As per Tobermory it is one of the most picturesque towns in Scotland. A main street of this place inhabited by about 700 people contains a row of brightly coloured houses bordering the bay in which the marina is located. A small but interesting museum tells the story of Mull, one can also visit a famous whisky distillery. And if you are rather for less strong drinks, the products of local brewery are one of the best I had in Scotland so far. You can also take a ferry trip to Kilchoan on Ardnamurchan, that will be unusual in that respect, that people of Kilchoan will travel for their shopping in opposite direction – in most places of Scotland it’s islanders who travel to mainland to get their supplies. While on the ferry don’t forget to look into the water, maybe you’ll be the one to spot the sinken Spanish galeon that, according to the local legend, was carrying an enourmous treasure.

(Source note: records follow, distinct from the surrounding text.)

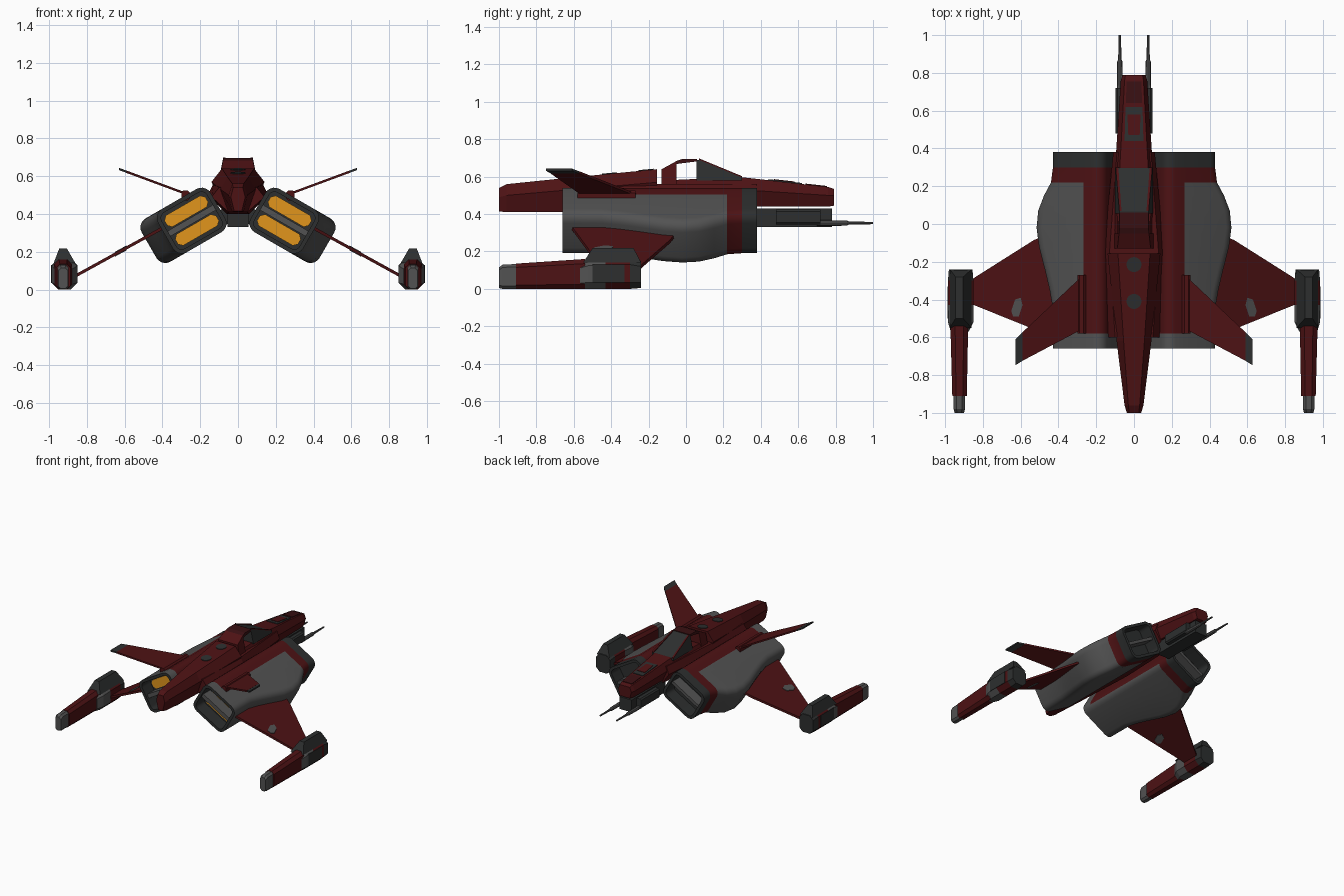
import bpy, bmesh, math
from mathutils import Vector

if "Cube" in bpy.data.objects:
    bpy.data.objects.remove(bpy.data.objects["Cube"])

def material(name, rgb):
    m = bpy.data.materials.new(name)
    m.diffuse_color = (*rgb, 1)
    m.use_nodes = True
    m.node_tree.nodes["Principled BSDF"].inputs["Base Color"].default_value = m.diffuse_color
    return m

RED, GREY, DARK, ORANGE, DEEP = range(5)
MATS = [material("dark_red", (0.075, 0.006, 0.007)), material("hull_grey", (0.085, 0.085, 0.085)),
        material("charcoal", (0.026, 0.028, 0.028)), material("engine_orange", (0.75, 0.30, 0.012)),
        material("deep_red", (0.040, 0.005, 0.006))]

def finish(name, bm, rule, mirror=False, smooth=False):
    """Turn a bmesh into an object, colouring faces by a fixed index or by a rule on the centre."""
    bmesh.ops.recalc_face_normals(bm, faces=bm.faces)
    for f in bm.faces:
        f.material_index = rule(f.calc_center_median()) if callable(rule) else rule
    me = bpy.data.meshes.new(name)
    bm.to_mesh(me)
    bm.free()
    for m in MATS:
        me.materials.append(m)
    ob = bpy.data.objects.new(name, me)
    bpy.context.collection.objects.link(ob)
    if mirror:
        ob.modifiers.new("mirror", 'MIRROR').use_mirror_merge = False
    if smooth:
        bpy.ops.object.select_all(action='DESELECT')
        ob.select_set(True)
        bpy.context.view_layer.objects.active = ob
        bpy.ops.object.shade_smooth_by_angle(angle=math.radians(35))
    return ob

def loft(name, rings, rule, **kw):
    bm = bmesh.new()
    vs = [[bm.verts.new(p) for p in r] for r in rings]
    n = len(vs[0])
    for a, b in zip(vs, vs[1:]):
        for i in range(n):
            bm.faces.new((a[i], a[(i + 1) % n], b[(i + 1) % n], b[i]))
    bm.faces.new(vs[0])
    bm.faces.new(vs[-1])
    return finish(name, bm, rule, **kw)

def box(name, x, y, z, rule, **kw):
    ring = lambda yy: [(x[0], yy, z[0]), (x[1], yy, z[0]), (x[1], yy, z[1]), (x[0], yy, z[1])]
    return loft(name, [ring(y[0]), ring(y[1])], rule, **kw)

def plate(name, poly, zf, t, rule, **kw):
    """Thin panel: plan outline laid on the height function zf(x, y)."""
    return loft(name, [[(x, y, zf(x, y) + d) for x, y in poly] for d in (-t / 2, t / 2)], rule, **kw)

def side_prism(name, prof, w, rule):
    """Side profile (y, z) extruded across x; w(z) gives the half width."""
    return loft(name, [[(s * w(z), y, z) for y, z in prof] for s in (-1, 1)], rule)

def hull(y, top_w, mid_w, bot_w, top, mid, bot):
    half = [(top_w, top), (mid_w, mid), (bot_w, bot)]
    return [(x, y, z) for x, z in half] + [(-x, y, z) for x, z in reversed(half)]

def octa(y, x0, x1, z0, z1, c):
    pts = [(x0 + c, z0), (x1 - c, z0), (x1, z0 + c), (x1, z1 - c),
           (x1 - c, z1), (x0 + c, z1), (x0, z1 - c), (x0, z0 + c)]
    return [(x, y, z) for x, z in pts]

# Engine nacelles: rounded boxes rolled 30 degrees, bulging on the outer side
C, S = math.cos(math.radians(30)), 0.5
def nac(u, v, y):
    return Vector((0.245 + u * C + v * S, y, 0.365 - u * S + v * C))

def nac_ring(y, bulge=0.0, inset=0.0):
    a, b, r = 0.16 - inset, 0.132 - inset, 0.055 - inset * 0.5
    pts = []
    for k, (su, sv) in enumerate(((1, 1), (-1, 1), (-1, -1), (1, -1))):
        ctr = su * (a - r) + (bulge if su > 0 else 0), sv * (b - r)
        for i in range(6):
            t = math.radians(90 * k + 18 * i)
            pts.append((ctr[0] + r * math.cos(t), ctr[1] + r * math.sin(t)))
        if k == 0:
            pts.append((-0.05, b))     # colour split on the upper side
    return [nac(u, v, y) for u, v in pts]

def nac_rule(p):
    u = (p.x - 0.245) * C - (p.z - 0.365) * S
    v = (p.x - 0.245) * S + (p.z - 0.365) * C
    if p.y < -0.58 or p.y > 0.30:
        return DARK if abs(u) < 0.14 and abs(v) < 0.105 or p.y > 0.3 else GREY
    if p.y > 0.22:
        return RED
    return RED if u < -0.05 and v > -0.11 else GREY

bulges = [(-0.66, 0), (-0.58, 0), (-0.45, 0), (-0.35, 0.02), (-0.25, 0.047), (-0.12, 0.085), (-0.02, 0.1),
          (0.07, 0.09), (0.15, 0.055), (0.22, 0.012), (0.30, 0), (0.38, 0)]
loft("engine_nacelle", [nac_ring(y, b) for y, b in bulges], nac_rule, mirror=True, smooth=True)
nacelle = bpy.data.objects["engine_nacelle"]
# open both ends into recessed ducts
bm = bmesh.new()
bm.from_mesh(nacelle.data)
bm.faces.ensure_lookup_table()
for f in [f for f in bm.faces if len(f.verts) > 4]:
    inward = 1 if f.calc_center_median().y < 0 else -1
    bmesh.ops.inset_region(bm, faces=[f], thickness=0.022, use_even_offset=True)
    new = bmesh.ops.extrude_discrete_faces(bm, faces=[f])["faces"][0]
    for v in new.verts:
        v.co.y += inward * 0.11
    new.material_index = DARK
    for e in new.edges:
        for g in e.link_faces:
            g.material_index = DARK
bm.to_mesh(nacelle.data)
bm.free()

def nac_block(name, u, v, y, rule):
    k = 0.02 if v[1] - v[0] > 0.05 else 0.004
    ring = lambda yy: [nac(p[0], p[2], yy) for p in octa(0, u[0], u[1], v[0], v[1], k)]
    loft(name, [ring(y[0]), ring(y[1])], rule, mirror=True)

nac_block("exhaust_bar", (-0.14, 0.14), (-0.016, 0.016), (-0.64, -0.54), GREY)
nac_block("intake_bar", (-0.14, 0.14), (-0.012, 0.012), (0.26, 0.36), GREY)
for tag, v in (("upper", (0.022, 0.092)), ("lower", (-0.092, -0.022))):
    nac_block(f"exhaust_glow_{tag}", (-0.125, 0.125), v, (-0.558, -0.549), ORANGE)

# Central fuselage between the nacelles
loft("fuselage_core", [hull(-0.60, 0.10, 0.14, 0.05, 0.54, 0.49, 0.41),
                       hull(-0.15, 0.13, 0.16, 0.06, 0.56, 0.50, 0.40),
                       hull(0.38, 0.09, 0.11, 0.05, 0.56, 0.50, 0.41)], RED)

# Long tapering spine towards the engines
loft("spine", [hull(-1.0, 0.025, 0.038, 0.02, 0.54, 0.49, 0.415),
               hull(-0.96, 0.03, 0.05, 0.03, 0.56, 0.50, 0.41),
               hull(-0.62, 0.055, 0.092, 0.05, 0.595, 0.53, 0.41),
               hull(-0.155, 0.085, 0.14, 0.10, 0.64, 0.57, 0.47)], RED)
for i, y in enumerate((-0.215, -0.41)):
    disc = [(0.04 * math.cos(k * math.pi / 8), y + 0.04 * math.sin(k * math.pi / 8)) for k in range(16)]
    plate(f"spine_hatch_{i}", disc, lambda x, yy: 0.655 + 0.097 * yy, 0.009, DARK)

# Nose and cockpit
loft("nose", [hull(-0.12, 0.085, 0.11, 0.07, 0.58, 0.54, 0.45),
              hull(0.10, 0.09, 0.105, 0.07, 0.59, 0.54, 0.44),
              hull(0.30, 0.075, 0.10, 0.06, 0.597, 0.53, 0.44),
              hull(0.76, 0.05, 0.07, 0.05, 0.545, 0.50, 0.44),
              hull(0.79, 0.045, 0.06, 0.045, 0.535, 0.50, 0.445)], RED)
top_z = lambda x, y: 0.597 - 0.113 * (y - 0.30) + 0.002
plate("nose_panel_rim", [(-0.05, 0.44), (0.05, 0.44), (0.045, 0.62), (-0.045, 0.62)], top_z, 0.007, DARK)
plate("nose_panel", [(-0.03, 0.47), (0.03, 0.47), (0.035, 0.58), (-0.035, 0.58)],
      lambda x, y: top_z(x, y) + 0.004, 0.006, RED)
plate("nose_tip_panel", [(-0.042, 0.64), (0.042, 0.64), (0.04, 0.755), (-0.04, 0.755)], top_z, 0.005, DEEP)
cab_w = lambda z: 0.10 - 0.2 * (z - 0.58)
side_prism("cockpit_rear", [(-0.13, 0.55), (-0.13, 0.64), (-0.05, 0.684), (-0.05, 0.56)], cab_w, RED)
side_prism("cockpit_roof", [(-0.05, 0.668), (-0.05, 0.684), (-0.02, 0.695), (0.06, 0.695), (0.06, 0.682)],
           cab_w, DEEP)
side_prism("windscreen", [(0.055, 0.58), (0.055, 0.69), (0.07, 0.69), (0.30, 0.595), (0.30, 0.58)], cab_w,
           lambda p: DARK)
screen_z = lambda x, y: 0.693 - 0.413 * (y - 0.07)
plate("windscreen_frame", [(0.066, 0.07), (0.078, 0.07), (0.097, 0.30), (0.083, 0.30)], screen_z, 0.009,
      RED, mirror=True)

# Gun pack under the nose
box("gun_pack", (-0.055, 0.055), (0.34, 0.78), (0.33, 0.43), DARK)
loft("gun_housing", [octa(y, 0.05, 0.098, 0.345, 0.425, 0.01) for y in (0.48, 0.72)], DARK, mirror=True)
def barrel(y, r):
    return [(0.075 + r * math.cos(k * math.pi / 4), y, 0.352 + r * math.sin(k * math.pi / 4)) for k in range(8)]
loft("gun_barrel", [barrel(0.70, 0.016), barrel(0.86, 0.014), barrel(0.87, 0.009), barrel(1.0, 0.006)],
     GREY, mirror=True)

# Upper fins with dark tips
fin_z = lambda x, y: 0.505 + 0.37 * (x - 0.27)
plate("upper_fin", [(0.23, -0.24), (0.28, -0.28), (0.59, -0.573), (0.59, -0.724), (0.27, -0.555), (0.23, -0.53)],
      fin_z, 0.013, RED, mirror=True)
plate("upper_fin_tip", [(0.59, -0.573), (0.628, -0.61), (0.628, -0.748), (0.59, -0.724)],
      fin_z, 0.012, DARK, mirror=True)
loft("fin_root", [octa(y, 0.255, 0.30, 0.47, 0.525, 0.012) for y in (-0.58, -0.27)], RED, mirror=True)

# Lower wings
wing_z = lambda x, y: 0.27 - 0.55 * (x - 0.5)
plate("lower_wing", [(0.40, -0.03), (0.53, -0.085), (0.87, -0.30), (0.87, -0.42), (0.56, -0.545), (0.40, -0.61)],
      wing_z, 0.018, RED, mirror=True)
plate("wing_patch", [(0.60, -0.39), (0.63, -0.40), (0.65, -0.46), (0.64, -0.49), (0.61, -0.49), (0.59, -0.43)],
      wing_z, 0.026, GREY, mirror=True)

# Wingtip pods: body, top block and long boom with a grey end
def pod_rule(p):
    return DARK if p.y > -0.30 else RED if p.y > -0.43 else GREY
loft("wingtip_pod", [octa(-0.57, 0.875, 0.97, 0.0, 0.14, 0.03), octa(-0.52, 0.85, 0.985, 0.0, 0.16, 0.035),
                     octa(-0.43, 0.85, 0.985, 0.0, 0.165, 0.035), octa(-0.30, 0.85, 0.985, 0.0, 0.165, 0.035),
                     octa(-0.24, 0.855, 0.98, 0.005, 0.15, 0.03)], pod_rule, mirror=True)
loft("pod_top_block", [[(0.86, y0, 0.14), (0.975, y0, 0.14), (0.945, y1, 0.218), (0.905, y1, 0.218)]
                       for y0, y1 in ((-0.55, -0.50), (-0.24, -0.28))], DARK, mirror=True)
box("pod_side_panel", (0.98, 0.988), (-0.50, -0.33), (0.035, 0.13), DARK, mirror=True)
loft("pod_boom", [octa(-0.91, 0.885, 0.962, 0.0, 0.135, 0.02), octa(-0.54, 0.878, 0.972, 0.0, 0.16, 0.025)],
     RED, mirror=True)
loft("pod_boom_tip", [octa(-1.0, 0.90, 0.95, 0.005, 0.115, 0.015), octa(-0.98, 0.895, 0.955, 0.0, 0.13, 0.015),
                      octa(-0.90, 0.895, 0.955, 0.0, 0.133, 0.015)], GREY, mirror=True)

Those, who don’t go to Ardnamurchan from here, after visiting the town will have to turn south. But before you go, don’t forget to climb (or drive) to the one of the hills that surround the Tobermory bay, as the view from there is amazing!
Driving south, you will have to battle an unusually busy road, as this is a main trunk road for mull connecting it’s most used ferries with it’s biggest settlement. When you grow tired of pulling into passing places on this single track road to let the huge timber trucks pass, you might want to stop and visit remains of the Aros castle (just before Salen) or the old Pennygown cemetery. Local legend states, that fairies used to live nearby and they were keen to grant a small wishes of the local people until someone expected them to have a little stick turned into the ship’s mast. The fairies felt offended with this demand and left this area, never to be seen again.
If you want to visit place where the most beautiful landscapes of Scotland change like patterns in kaleidoscope, Mull is the place to visit for you. And I hope that this little guide will help you to realise this dream without seeking for the magical assistance of the fairies.
Although some tourists operator offer one day trips offering chance to see main highlights of Mull and Iona, it is worth to plan at least three nights on Mull to be able to appreciate at least fraction of what it has to offer.